Homicide bombers struck a humanitarian aid distribution point and a crowded restaurant in separate attacks Thursday in Iraq, killing at least 78 people in the deadliest day of violence to strike the country this year.

The bombings are the latest in a series of high-profile attacks that have raised concern of an uptick in violence as the U.S. military scales back its forces in Iraq ahead of a planned withdrawal by the end of 2011.

The latest attacks came as Iraqi security officials said they captured one of the most wanted leaders of the Al Qaeda-linked Sunni insurgency, an arrest that could deliver a significant blow to an intensified campaign of attacks.

The officials identified the arrested man as Abu Omar al-Baghdadi who's believed to lead the Islamic State of Iraq, an umbrella group of Sunni militant factions that is believed dominated by Al Qaeda in Iraq. However in the past, Iraqi officials have reported al-Baghdadi's arrest or killing, only to later say they were wrong. The U.S. military has even said al-Baghdadi could be a fictitious character used to give an Iraqi face to an organization dominated by foreign Al Qaeda fighters.

Al-Baghdadi has been a key target for U.S. and Iraqi forces for years. But little is known about his origins or real influence over insurgent groups. Those groups have staged a series of high-profile attacks in recent weeks, apparently including the two homicide blasts Thursday in Baghdad and north of the capital in Diyala province.

In Baghdad, a homicide bomber blew himself up among a group of Iraqis collecting humanitarian aid in a mainly Shiite area, killing at least 31 people, the Iraqi military said.

The attacker struck as police were distributing Iraqi Red Crescent food parcels in the central neighborhood of Karradah, the main Baghdad military spokesman said.

It not immediately clear who carried out the attack, but one witness said it appeared to be a woman. Women have been used in homicide bombings in Iraq, most recently during a Feb. 13 attack on Shiite pilgrims in Musayyib.

Muhanad Harbi, a shop owner near the blast site, said he saw a woman wearing a black robe wade into the crowd. He said it appeared she detonated an explosives belt.

Shanoon Humoud, 70, sat weeping amid burned food packages scattered on the ground. Her husband, her son and two grandchildren were killed in the blast.

Humoud said she was in her apartment praying when she heard the blast.

"I came down to look for my relatives who were getting the food," she said. "But I couldn't find them."

Some police were among the 31 people killed and 51 people were wounded, the military said.

North of Baghdad, a homicide bomber killed 47 people, including Iranian pilgrims, in a crowded restaurant, said Iraqi and U.S. military officials.

Military spokesman Derrick Cheng said 47 people were killed and about 69 were wounded when the homicide bomber detonated an explosives vest near Muqdadiyah, an insurgent hotbed about 60 miles northeast of Baghdad.

Iraqi police and hospital officials said another 65 were wounded.
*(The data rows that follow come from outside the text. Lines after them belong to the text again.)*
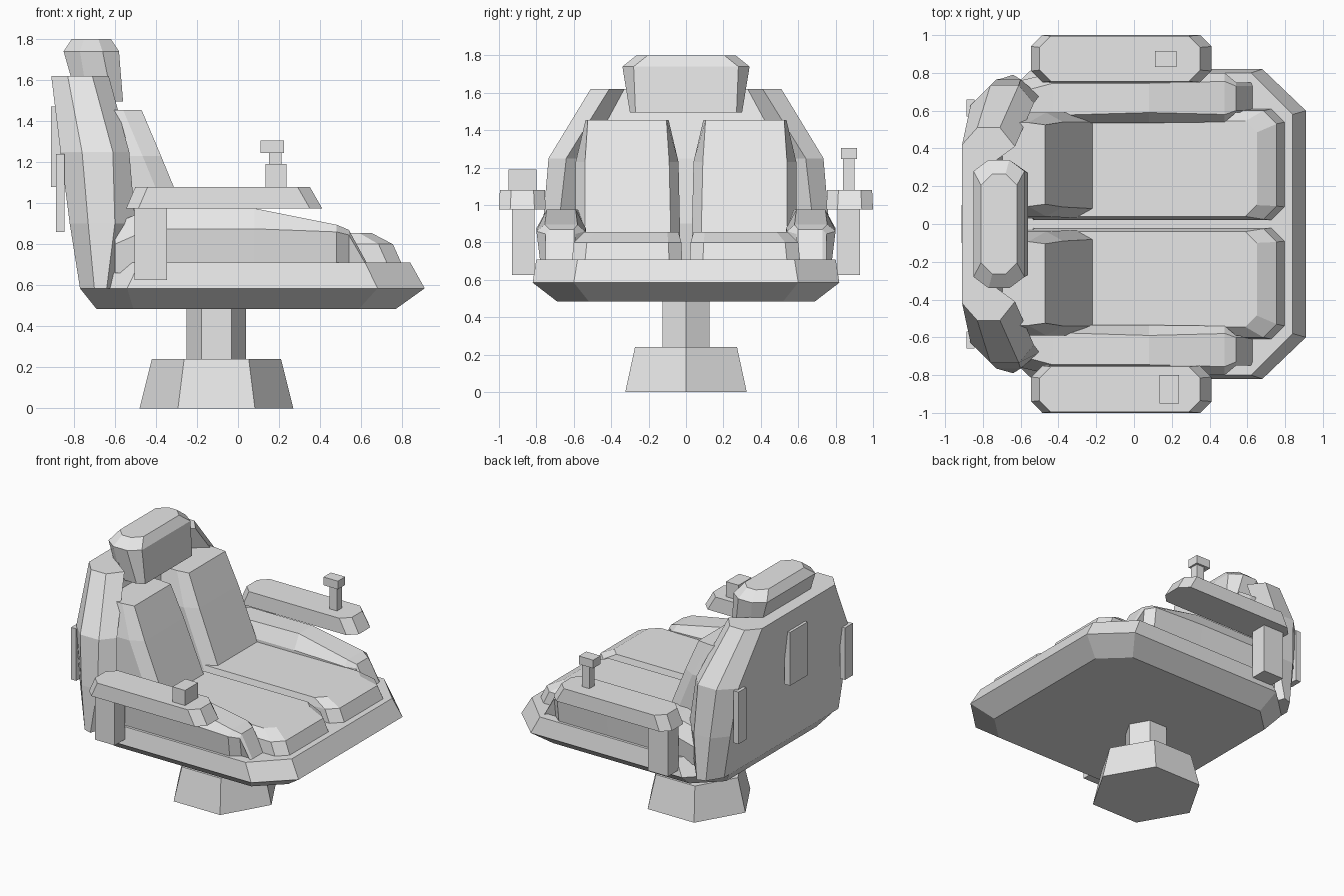
import bpy, bmesh, math

grey = bpy.data.materials.new("light_grey")
grey.diffuse_color = (0.8, 0.8, 0.8, 1)


def loft(name, rings):
    """Skin a stack of equal-length rings and cap both ends."""
    bm = bmesh.new()
    vs = [[bm.verts.new(p) for p in r] for r in rings]
    n = len(vs[0])
    for a, b in zip(vs, vs[1:]):
        for i in range(n):
            j = (i + 1) % n
            bm.faces.new((a[i], a[j], b[j], b[i]))
    bm.faces.new(vs[0][::-1])
    bm.faces.new(vs[-1])
    bmesh.ops.recalc_face_normals(bm, faces=bm.faces[:])
    me = bpy.data.meshes.new(name)
    bm.to_mesh(me)
    bm.free()
    me.materials.append(grey)
    ob = bpy.data.objects.new(name, me)
    bpy.context.collection.objects.link(ob)
    return ob


def octa(x0, x1, y0, y1, z, cx, cy, bx=None):
    """Rectangle with cut corners; bx overrides the rear cut."""
    bx = cx if bx is None else bx
    return [(x1, y0 + cy, z), (x1, y1 - cy, z), (x1 - cx, y1, z), (x0 + bx, y1, z),
            (x0, y1 - cy, z), (x0, y0 + cy, z), (x0 + bx, y0, z), (x1 - cx, y0, z)]


def box(name, x0, x1, y0, y1, z0, z1):
    return loft(name, [[(x0, y0, z), (x1, y0, z), (x1, y1, z), (x0, y1, z)] for z in (z0, z1)])


def hexa(r, z):
    return [(-0.105 + r * math.cos(i * math.pi / 3), r * math.sin(i * math.pi / 3), z) for i in range(6)]


def flip(rings, s):
    return [[(x, y * s, z) for x, y, z in r] for r in rings]


# pedestal and seat pan
loft("pedestal_foot", [hexa(0.375, 0), hexa(0.315, 0.24)])
loft("pedestal_column", [hexa(0.145, 0.24), hexa(0.145, 0.5)])
loft("seat_pan", [octa(-0.69, 0.77, -0.69, 0.69, 0.485, 0.18, 0.17),
                  octa(-0.77, 0.91, -0.82, 0.82, 0.585, 0.23, 0.22),
                  octa(-0.70, 0.84, -0.80, 0.80, 0.71, 0.22, 0.22)])


# back shell: half outline per height, rear to front, with a recessed inner face
def shell_ring(z, pts):
    return [(x, y, z) for x, y in pts] + [(x, -y, z) for x, y in reversed(pts)]


loft("back_shell", [
    shell_ring(0.585, [(-0.77, 0.66), (-0.70, 0.77), (-0.64, 0.79), (-0.61, 0.70), (-0.63, 0.58)]),
    shell_ring(0.90, [(-0.82, 0.66), (-0.73, 0.765), (-0.60, 0.765), (-0.50, 0.68), (-0.60, 0.57)]),
    shell_ring(1.25, [(-0.865, 0.63), (-0.76, 0.735), (-0.61, 0.735), (-0.53, 0.64), (-0.64, 0.53)]),
    shell_ring(1.62, [(-0.91, 0.42), (-0.83, 0.51), (-0.71, 0.51), (-0.63, 0.41), (-0.74, 0.33)])])

# headrest
loft("headrest", [octa(-0.78, -0.56, -0.30, 0.30, 1.495, 0.05, 0.03),
                  octa(-0.85, -0.58, -0.34, 0.34, 1.74, 0.08, 0.06),
                  octa(-0.81, -0.62, -0.265, 0.265, 1.80, 0.06, 0.06)])

# plates on the rear of the shell
box("rear_plate_centre", -0.912, -0.865, -0.10, 0.10, 1.08, 1.47)


def bolster_section(x, zm, zt, yi, yo, ti, to):
    return [(x, yi, 0.66), (x, yi, zm), (x, ti, zt), (x, to, zt), (x, yo, zm), (x, yo - 0.025, 0.66)]


for s, side in ((1, "left"), (-1, "right")):
    # seat cushion
    loft("seat_cushion_" + side, flip([
        octa(-0.60, 0.80, 0.02, 0.61, 0.70, 0.07, 0.07),
        octa(-0.60, 0.755, 0.025, 0.60, 0.80, 0.07, 0.07),
        octa(-0.60, 0.65, 0.04, 0.545, 0.855, 0.06, 0.06)], s))

    # back cushion, leaning rearward
    def pad(z, xf, xb, y0, y1, e):
        return [(xf, y0, z), (xf, y1, z), (xf - 0.09, y1 + e, z),
                (xb, y1 + e, z), (xb, y0 - e, z), (xf - 0.09, y0 - e, z)]
    loft("back_cushion_" + side, flip([
        pad(0.78, -0.19, -0.62, 0.08, 0.54, 0.05),
        pad(1.23, -0.375, -0.68, 0.09, 0.54, 0.05),
        pad(1.455, -0.47, -0.70, 0.105, 0.525, 0.012)], s))

    # side bolster with sloping front
    loft("side_bolster_" + side, flip([
        bolster_section(-0.60, 0.80, 0.90, 0.54, 0.76, 0.58, 0.70),
        bolster_section(-0.43, 0.875, 0.975, 0.535, 0.80, 0.575, 0.745),
        bolster_section(0.08, 0.875, 0.975, 0.535, 0.80, 0.59, 0.745),
        bolster_section(0.48, 0.86, 0.895, 0.54, 0.80, 0.58, 0.755),
        bolster_section(0.54, 0.845, 0.87, 0.59, 0.75, 0.60, 0.73),
        bolster_section(0.63, 0.69, 0.705, 0.59, 0.75, 0.60, 0.73)], s))

    # armrest and its post
    loft("armrest_" + side, flip([
        octa(-0.545, 0.41, 0.75, 1.0, 0.975, 0.06, 0.06),
        octa(-0.50, 0.35, 0.755, 0.995, 1.08, 0.06, 0.06)], s))
    loft("armrest_post_" + side, flip([
        [(-0.505, 0.81, z), (-0.345, 0.81, z), (-0.345, 0.93, z), (-0.505, 0.93, z)]
        for z in (0.625, 1.0)], s))

    # small side plate on the rear
    y = sorted((s * 0.57, s * 0.66))
    box("rear_plate_" + side, -0.886, -0.845, y[0], y[1], 0.86, 1.24)

# controls on the armrests
box("control_box", 0.135, 0.237, -0.95, -0.80, 1.07, 1.19)
box("joystick_stem", 0.15, 0.212, 0.84, 0.90, 1.07, 1.25)
box("joystick_head", 0.11, 0.225, 0.83, 0.915, 1.245, 1.305)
Most of the wounded were pilgrims, the officials said.

The officials spoke on condition of anonymity because they were not authorized to release the information.

In Washington, Pentagon spokesman Bryan Whitman said the U.S. military was working to verify who was captured.

"I can't confirm ... the capture of a senior Al Qaeda member or that it was Baghdadi," he said. But he said he had no reason to doubt the credibility of the report.

Iraqi state television quoted military spokesman Maj. Gen. Qassim al-Moussawi as saying al-Baghdadi was arrested in Baghdad. Security officials also told The Associated Press he was captured.

In 2007, Iraq's government reported that al-Baghdadi had been killed and released photos of what it said was his body. Later, security officials said they had arrested al-Baghdadi. In both cases, the U.S. military said at the time it could not be confirmed and the reports turned out not to be true.

In March, a 17-minute audio message attributed to al-Baghdadi called Washington's announcement of a troop withdrawal timetable from Iraq "recognition of defeat." The statement was carried on militant Web sites.

Also Thursday, American soldiers who specialize in clearing bombs from roads boarded a plane Thursday from Iraq to the Taliban heartland in southern Afghanistan, part of the largest movement of personnel and equipment between the two war fronts.

President Barack Obama is deploying 17,000 more troops to Afghanistan to beef up U.S. operations there.

U.S. military commanders have said the sharp decline in violence in Iraq and the increasing capabilities of Iraq's security forces made it possible to transition the soldiers.